Still, authors of the report did say that retail clinics offer value because they provide access to people who otherwise may not seek or obtain timely care.
“People, when they are ill and want to be seen, they’re going to go somewhere probably. This is a great alternative to get checked out,” Jones said. “The access is great and the value is great.”
Retail medical clinics also have been criticized in the past over concerns about quality, and the continuity of care and the connectivity they have with a patient’s primary care physician.
That concern has been eased by the emergence of hospitals and health systems to provide medical oversight and clinic staff, in some cases. Bronson’s FastCare locations also are connected to the health system’s electronic medical records, Jones said.
Retail medical clinics, which first began appearing across the country in the early 2000s, have come to have an appropriate role in the care continuum, said David Krhovsky, president of the Michigan State Medical Society. As long as patient cases are tracked and processes are in place to measure quality, “then the Medical Society would be absolutely supportive,” Krhovsky said.
“They have a place,” he said. “The Medical Society, in a general sense, is very much in favor of improving the access to care wherever we can, and as long as the care is appropriate and safe. If this makes it easier for patients to get care and it decompresses our emergency rooms a bit, I think that’s a good thing. Obviously, the devil is in the details.”
Care providers who staff retail clinics “have to understand what their limitations are and they have to know when they are dealing with something more complex” and a patient needs to be referred to an urgent care center or ER, Krhovsky said.
Those kinds of procedures are in place at Bronson FastCare, according to Jones. He notes the retail clinic Bronson runs does not perform X-rays or stitches and instead refers those patients to a higher-acuity setting.
Bronson will consider the potential for launching more retail clinics in its market, although there presently are no plans for additional locations, Jones said.

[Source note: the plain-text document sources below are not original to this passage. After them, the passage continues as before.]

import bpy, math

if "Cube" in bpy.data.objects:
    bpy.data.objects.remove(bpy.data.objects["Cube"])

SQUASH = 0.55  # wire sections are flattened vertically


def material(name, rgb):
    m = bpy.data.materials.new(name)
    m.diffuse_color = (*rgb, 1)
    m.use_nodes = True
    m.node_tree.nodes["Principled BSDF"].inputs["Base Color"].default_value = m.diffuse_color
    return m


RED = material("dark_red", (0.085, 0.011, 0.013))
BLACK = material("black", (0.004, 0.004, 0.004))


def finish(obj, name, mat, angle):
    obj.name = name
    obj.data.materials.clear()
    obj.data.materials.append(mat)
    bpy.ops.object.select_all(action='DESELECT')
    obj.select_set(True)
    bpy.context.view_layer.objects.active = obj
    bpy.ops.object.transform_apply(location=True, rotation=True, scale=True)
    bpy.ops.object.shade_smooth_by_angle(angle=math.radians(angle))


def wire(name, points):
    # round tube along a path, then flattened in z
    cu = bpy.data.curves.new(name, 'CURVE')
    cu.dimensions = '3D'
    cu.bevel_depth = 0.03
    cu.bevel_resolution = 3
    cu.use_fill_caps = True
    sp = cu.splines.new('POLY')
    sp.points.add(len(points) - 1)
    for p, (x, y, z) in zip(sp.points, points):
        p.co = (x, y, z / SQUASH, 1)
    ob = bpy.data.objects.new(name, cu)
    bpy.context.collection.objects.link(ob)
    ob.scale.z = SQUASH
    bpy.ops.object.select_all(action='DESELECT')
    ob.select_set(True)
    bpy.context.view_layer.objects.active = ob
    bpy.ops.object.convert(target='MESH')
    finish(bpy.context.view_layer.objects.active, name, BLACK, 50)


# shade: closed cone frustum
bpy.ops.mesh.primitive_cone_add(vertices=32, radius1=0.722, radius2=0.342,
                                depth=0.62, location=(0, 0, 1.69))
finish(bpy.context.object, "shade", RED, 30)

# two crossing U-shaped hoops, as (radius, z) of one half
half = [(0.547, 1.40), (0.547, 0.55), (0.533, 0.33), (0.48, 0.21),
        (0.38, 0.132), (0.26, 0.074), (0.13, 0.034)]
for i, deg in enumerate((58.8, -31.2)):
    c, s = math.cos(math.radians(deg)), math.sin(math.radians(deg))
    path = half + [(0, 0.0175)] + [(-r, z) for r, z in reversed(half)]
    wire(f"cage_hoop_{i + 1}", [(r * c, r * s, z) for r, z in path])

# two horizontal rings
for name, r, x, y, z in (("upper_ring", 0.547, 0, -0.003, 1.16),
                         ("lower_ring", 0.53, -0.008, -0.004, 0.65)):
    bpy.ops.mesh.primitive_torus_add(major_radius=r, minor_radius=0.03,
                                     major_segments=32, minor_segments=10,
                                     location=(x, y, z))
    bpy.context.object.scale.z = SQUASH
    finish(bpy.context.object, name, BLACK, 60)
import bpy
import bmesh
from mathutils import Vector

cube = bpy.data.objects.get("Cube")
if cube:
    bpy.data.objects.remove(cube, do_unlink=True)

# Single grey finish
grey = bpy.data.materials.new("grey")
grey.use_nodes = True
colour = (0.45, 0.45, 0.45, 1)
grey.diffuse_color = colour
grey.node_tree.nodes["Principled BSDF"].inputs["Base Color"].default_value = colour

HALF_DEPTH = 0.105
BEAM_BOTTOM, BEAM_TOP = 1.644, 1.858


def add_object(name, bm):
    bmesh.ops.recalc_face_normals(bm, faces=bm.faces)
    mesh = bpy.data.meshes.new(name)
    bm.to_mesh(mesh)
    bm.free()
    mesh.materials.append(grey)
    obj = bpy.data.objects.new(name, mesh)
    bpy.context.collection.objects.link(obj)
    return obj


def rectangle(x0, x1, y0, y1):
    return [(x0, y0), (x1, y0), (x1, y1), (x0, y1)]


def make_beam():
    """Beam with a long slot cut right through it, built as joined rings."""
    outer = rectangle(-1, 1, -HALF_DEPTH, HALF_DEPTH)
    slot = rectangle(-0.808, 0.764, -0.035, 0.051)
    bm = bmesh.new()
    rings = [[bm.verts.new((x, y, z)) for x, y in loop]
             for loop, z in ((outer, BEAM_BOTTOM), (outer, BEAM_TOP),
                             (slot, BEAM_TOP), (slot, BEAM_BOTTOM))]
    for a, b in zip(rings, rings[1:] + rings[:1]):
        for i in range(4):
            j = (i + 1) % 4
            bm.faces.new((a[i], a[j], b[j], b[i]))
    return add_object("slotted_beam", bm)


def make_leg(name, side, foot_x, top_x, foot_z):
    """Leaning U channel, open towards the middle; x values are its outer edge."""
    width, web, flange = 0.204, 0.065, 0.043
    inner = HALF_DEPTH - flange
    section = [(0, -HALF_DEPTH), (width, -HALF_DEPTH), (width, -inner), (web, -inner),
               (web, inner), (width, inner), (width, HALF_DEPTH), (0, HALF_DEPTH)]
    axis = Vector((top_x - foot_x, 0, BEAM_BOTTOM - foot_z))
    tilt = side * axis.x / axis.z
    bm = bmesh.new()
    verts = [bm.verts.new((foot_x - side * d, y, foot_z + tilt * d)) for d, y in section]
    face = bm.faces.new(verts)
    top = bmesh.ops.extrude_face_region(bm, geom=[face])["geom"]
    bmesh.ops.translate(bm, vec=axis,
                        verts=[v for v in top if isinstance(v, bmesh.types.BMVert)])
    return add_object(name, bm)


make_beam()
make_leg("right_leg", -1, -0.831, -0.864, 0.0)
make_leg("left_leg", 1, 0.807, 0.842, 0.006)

“We’ll keep looking,” he said. “We keep evaluating locations and places. We’ll see how the West Main site works to see if there’s room to do it in other places this area.”